How does Jerry O'Connell charm so many women? Let us count a few of the ways. Method 1: The Corny Opening Line, as in O'Connell's greeting to Crossing Jordan star Jill Hennessy his first day on the NBC show's set last season as Boston police detective Woody Hoyt. "He looked me up and down," she recalls, "and said, 'Wow, Jill Hennessy, I didn't know you were such a tall drink of water!' " Method 2: The Schoolboy Prank, as played last year on Estella Warren, O'Connell's costar in the new Australian caper comedy Kangaroo Jack. "There are a lot of snakes in the Outback," Warren says, "so Jerry would constantly come up behind me going 'Sssssss' and grab my leg or ankle."
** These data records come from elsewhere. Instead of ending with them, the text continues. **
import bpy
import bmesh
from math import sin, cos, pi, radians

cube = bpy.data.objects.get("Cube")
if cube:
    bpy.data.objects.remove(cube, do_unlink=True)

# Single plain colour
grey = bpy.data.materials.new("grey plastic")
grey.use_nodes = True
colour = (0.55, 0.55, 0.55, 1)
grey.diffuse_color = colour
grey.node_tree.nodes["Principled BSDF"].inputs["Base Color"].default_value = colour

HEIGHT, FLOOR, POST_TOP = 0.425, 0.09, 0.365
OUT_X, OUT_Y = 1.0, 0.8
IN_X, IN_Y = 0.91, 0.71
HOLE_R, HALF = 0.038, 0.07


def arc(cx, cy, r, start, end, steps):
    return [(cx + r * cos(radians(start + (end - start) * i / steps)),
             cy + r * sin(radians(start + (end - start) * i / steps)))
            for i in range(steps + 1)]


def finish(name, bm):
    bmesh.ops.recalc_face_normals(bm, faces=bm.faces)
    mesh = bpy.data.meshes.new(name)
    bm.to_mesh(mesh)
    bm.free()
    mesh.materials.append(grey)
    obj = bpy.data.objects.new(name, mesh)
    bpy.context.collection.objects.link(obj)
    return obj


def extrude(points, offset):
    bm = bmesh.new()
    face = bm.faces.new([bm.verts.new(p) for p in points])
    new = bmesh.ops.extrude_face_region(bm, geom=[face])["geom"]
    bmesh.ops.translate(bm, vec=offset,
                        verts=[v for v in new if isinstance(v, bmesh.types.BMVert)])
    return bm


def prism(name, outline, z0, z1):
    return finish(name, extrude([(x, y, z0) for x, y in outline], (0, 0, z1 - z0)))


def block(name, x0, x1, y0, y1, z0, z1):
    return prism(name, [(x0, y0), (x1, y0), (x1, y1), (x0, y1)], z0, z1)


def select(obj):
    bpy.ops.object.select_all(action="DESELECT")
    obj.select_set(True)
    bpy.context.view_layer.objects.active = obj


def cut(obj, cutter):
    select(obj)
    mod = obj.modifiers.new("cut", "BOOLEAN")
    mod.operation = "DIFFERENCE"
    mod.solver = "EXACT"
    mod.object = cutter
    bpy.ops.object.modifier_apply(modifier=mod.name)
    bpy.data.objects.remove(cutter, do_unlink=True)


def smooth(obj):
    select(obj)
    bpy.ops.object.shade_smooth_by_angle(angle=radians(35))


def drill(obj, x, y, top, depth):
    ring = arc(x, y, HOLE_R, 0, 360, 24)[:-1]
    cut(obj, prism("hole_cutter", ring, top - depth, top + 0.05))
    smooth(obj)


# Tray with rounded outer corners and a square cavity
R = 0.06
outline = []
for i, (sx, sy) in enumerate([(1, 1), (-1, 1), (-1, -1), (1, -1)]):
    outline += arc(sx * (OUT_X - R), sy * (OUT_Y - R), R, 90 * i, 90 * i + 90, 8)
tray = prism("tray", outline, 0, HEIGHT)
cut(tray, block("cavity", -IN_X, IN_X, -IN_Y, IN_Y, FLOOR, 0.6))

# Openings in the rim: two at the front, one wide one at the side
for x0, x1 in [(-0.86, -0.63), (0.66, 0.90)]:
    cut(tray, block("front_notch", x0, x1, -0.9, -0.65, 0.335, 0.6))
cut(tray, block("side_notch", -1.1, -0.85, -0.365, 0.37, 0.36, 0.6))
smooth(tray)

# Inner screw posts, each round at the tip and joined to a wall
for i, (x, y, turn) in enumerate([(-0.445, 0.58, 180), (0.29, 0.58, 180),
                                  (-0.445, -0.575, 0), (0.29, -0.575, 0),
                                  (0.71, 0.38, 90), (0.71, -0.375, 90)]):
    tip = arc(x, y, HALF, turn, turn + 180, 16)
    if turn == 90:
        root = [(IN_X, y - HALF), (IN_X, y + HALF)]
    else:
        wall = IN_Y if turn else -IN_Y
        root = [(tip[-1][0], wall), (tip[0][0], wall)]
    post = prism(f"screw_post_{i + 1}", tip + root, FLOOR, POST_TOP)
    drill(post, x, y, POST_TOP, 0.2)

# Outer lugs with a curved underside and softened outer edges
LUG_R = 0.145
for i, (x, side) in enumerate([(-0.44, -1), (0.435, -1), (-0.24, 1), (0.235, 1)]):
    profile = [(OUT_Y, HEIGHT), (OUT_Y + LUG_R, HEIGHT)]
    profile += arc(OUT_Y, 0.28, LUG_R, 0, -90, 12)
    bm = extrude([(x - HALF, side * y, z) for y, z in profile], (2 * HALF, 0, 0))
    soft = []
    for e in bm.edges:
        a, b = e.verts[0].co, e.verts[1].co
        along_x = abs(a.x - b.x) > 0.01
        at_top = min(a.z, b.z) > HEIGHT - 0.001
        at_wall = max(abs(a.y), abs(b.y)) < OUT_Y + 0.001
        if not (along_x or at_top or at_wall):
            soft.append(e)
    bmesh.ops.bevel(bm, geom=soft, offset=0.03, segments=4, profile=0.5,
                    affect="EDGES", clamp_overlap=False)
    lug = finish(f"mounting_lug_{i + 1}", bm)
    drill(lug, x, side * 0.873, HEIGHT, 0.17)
"Things could not be easier for me," says O'Connell (outside his L.A. condo). "I could not be more overpaid for doing something that is fun."

Surprisingly, both approaches seem to have worked. Though Hennessy is happily married, than you, she lapped up O'Connell's attentions. "I just said, 'Keep talking, Jerry, keep talking!' This guy makes me feel so good." And he even managed to snake-charm Warren, who briefly dated him after shooting wrapped. "We have stayed close friends," she says.

He also remains "very good friends" with Olympic swimmer Janet Evans, whom he dated last summer, and previously went out with Sarah Michelle Gellar. Still, for being a prolific ladies' man, O'Connell, 28, says, "I'm not mentally ready for any serious relationship. I'm not very good at them."

"He just has to meet the right person," says Kangaroo Jack's Estella Warren.

Besides, says the 6'2" actor, whose career has spanned film (Jerry Maguire, Scream 2) and TV (Sliders), "it's a common complaint with girls I date that I spend too much time with my brother." His brother Charlie, 27, a model and actor who costarred in Sliders, had been sharing a Hollywood Hills condo with him. But in July 2000, "we decided to cut the cord between us," says Jerry. So he moved into the condo upstairs. The two units even share the same key. Whenever their parents, Michael, 70, an advertising art director, and Linda, a Jersey City, school teacher, 60, both retired, come out to visit from Manhattan, they take Jerry's apartment and he crashes at Charlie's.

Back when they were growing up in New York City, Linda O'Connell kept both her sons busy with everything from ballet to drama to fencing. O'Connell says he was a "hyperactive" sixth grader when director Rob Reiner was casting for, in Reiner's words, "a chubby little kid who was kind of goofy" to costar in 1986's Stand by Me. Meeting Reiner, then best known as an actor on All in the Family, "I was shocked," says O'Connell. "I was like, 'You're 'Meathead!' " Then, recalls Reiner, "he walks out. And I thought, 'This is one of the funniest, wackiest kids I've ever met.' "

"We know how to push each other's funny buttons," says O'Connell of sib Charlie.

"That same manic behavior that I'd been getting in trouble for was totally rewarded on the set," says O'Connell. "I felt like I had found my niche." Soon after graduating from New York University's film school in 1995, he moved to LA and began working steadily. But Crossing Jordan's Det. Hoyt "is really fun," he says, "because it's the first adult role I've ever played where I put on a suit every day." The part may be rubbing off in real life. "He doesn't party as much," notes brother Charlie, "and he works out on a daily basis. It's a step towards adulthood. If he wants to mess things up, he comes down to my place."


He visits often. "Relaxing," says Jerry, "is being with my brother." And what'll happen if one or both, egads, get married? Simple, says Jerry. "I'll go to his wedding, be really supportive, and then he and his wife and me and my wife will probably get a big duplex." In the meantime, says Charlie, "I keep his seat open on the couch if he ever wants to come back."

- Michael A. Lipton
- Elizabeth Leonard in Los Angeles